Why Does Treasury Care About Lease Accounting?

Published  2 MIN READ

Adoption of lease accounting standards such as IFRS 16 is less than a year away, with regulations effective as of January 2019. Treasurers should be aware and involved with their organisation’s lease accounting project planning. If treasury doesn’t start now, it will be a serious problem as lease accounting experts are finding that uncovering the full magnitude of lease contracts takes at least 12 months to complete.

Why is lease accounting so difficult?

There are three components to lease accounting that are especially problematic for treasurers and CFOs:

  • Visibility into leases – leasing is not typically a treasury responsibility, meaning that treasury may only have visibility into financial leases and have no understanding of where operating leases are held and by whom.
  • Ownership of leases – most organisations have thousands of operating leases, including contracts for services such as IT outsourcing, computers, and mobile phones. All of these may potentially need to be calculated according to the new rules and now stated on the balance sheet.
  • Lack of technology – there have been very few software platforms focused on lease accounting, meaning that CFOs have lacked the automation, controls, and audit trails to perform calculations and offer the centralisation and auditability required to achieve full compliance.

What do treasurers need to manage?

To achieve regulatory compliance, corporates must:

  • Centralise tracking of all corporate operating leases, including those technically owned by operating units.
  • Calculate lease liability and right-of-use asset value for each lease – and generate journal entries to balance sheet accounts.
  • Separately manage leasing and other costs such as maintenance costs, stipulated losses, and any embedded derivatives such as purchase options.

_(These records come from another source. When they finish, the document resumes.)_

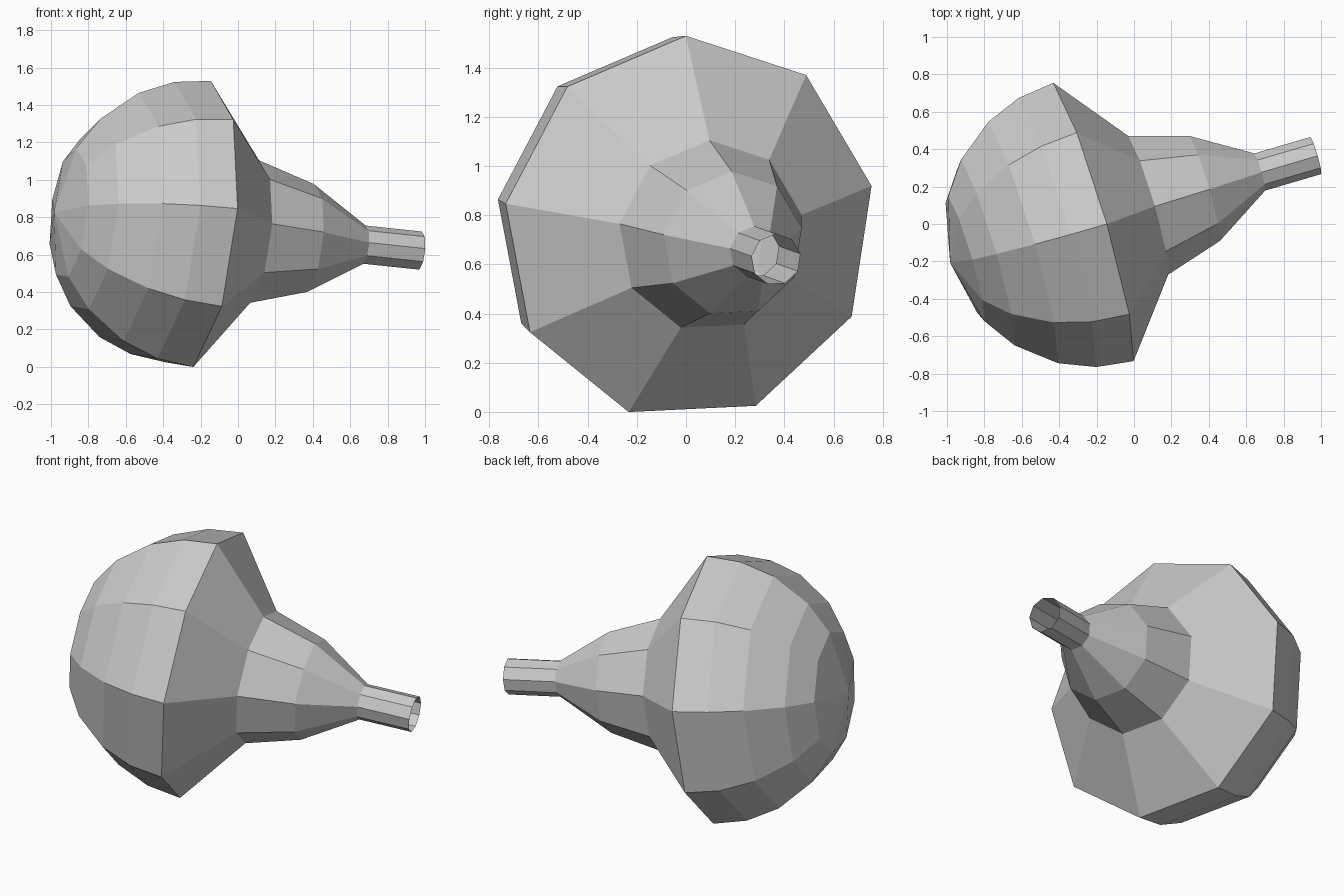
import bpy, bmesh, math
from mathutils import Vector

if "Cube" in bpy.data.objects:
    bpy.data.objects.remove(bpy.data.objects["Cube"])

SIDES = 9
R = 0.787
centre = Vector((-0.232, 0.013, 0.747))            # middle of the widest ring
axis = Vector((0.9545, 0.2806, -0.1012)).normalized()
up = Vector((0.1105, -0.0165, 0.994))
up = (up - axis * up.dot(axis)).normalized()       # direction of the first corner

# Profile as (distance along axis, radius): rounded bulb, then open-ended neck
profile = [(-R * math.sin(math.radians(a)), R * math.cos(math.radians(a)))
           for a in (90, 63.3, 48.2, 29.8, 14.8, 0)]
profile += [(0.315, 0.392), (0.633, 0.297), (0.946, 0.105), (1.26, 0.105)]

# Turn the profile around the tilted axis
bm = bmesh.new()
verts = [bm.verts.new(centre + axis * t + up * r) for t, r in profile]
edges = [bm.edges.new(pair) for pair in zip(verts, verts[1:])]
bmesh.ops.spin(bm, geom=verts + edges, cent=centre, axis=axis,
               angle=math.tau, steps=SIDES, use_merge=False)
bmesh.ops.remove_doubles(bm, verts=bm.verts[:], dist=0.001)
bmesh.ops.recalc_face_normals(bm, faces=bm.faces[:])

# Keep normals facing outward on the open shell
if bm.calc_volume(signed=True) < 0:
    bmesh.ops.reverse_faces(bm, faces=bm.faces[:])

mesh = bpy.data.meshes.new("hollow_bulb")
bm.to_mesh(mesh)
bm.free()
bulb = bpy.data.objects.new("hollow_bulb", mesh)
bpy.context.collection.objects.link(bulb)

Each must be accounted for uniquely.
  • Manage life-cycle features of leases, such as early termination, extensions, returns, renewals, and purchases.

What happens if lease accounting is done poorly or not at all?

If lease accounting regulations are not met in time, corporates will be penalised – just as they would be with any other missed financial reporting standard.

Should lease accounting be done poorly, the consequences are potentially more significant as restatement of financial reporting is possible. Further, if calculations are not optimised (e.g. using an implied leasing rate when cost of capital would have reduced liability value) then liabilities arising from leases may be higher than necessary on the balance sheet, which could affect both cost and availability of borrowing as well as potentially affecting key ratios used to calculate debt covenants.

What help is available for corporates?

Lease accounting solutions are starting to become available which manage the entire lease lifecycle, from initial classification through to valuation of leases and journal entry automation. Most solutions are standalone in the cloud as a separate implementation and vendor relationship; some are even part of your organisation’s treasury management system – allowing all financial instruments to be managed in the same platform, with the same vendor, and a consistent set of operational controls and security.

What is the best tip that you can provide to a corporate trying to understand their lease accounting responsibilities?

Start now! Establish who will own the centralisation of leases within the organisation and arm them with the tools and resources required to consolidate lease data, create an auditable workflow, and automate the calculations to not only meet initial requirements but also achieve ongoing compliance.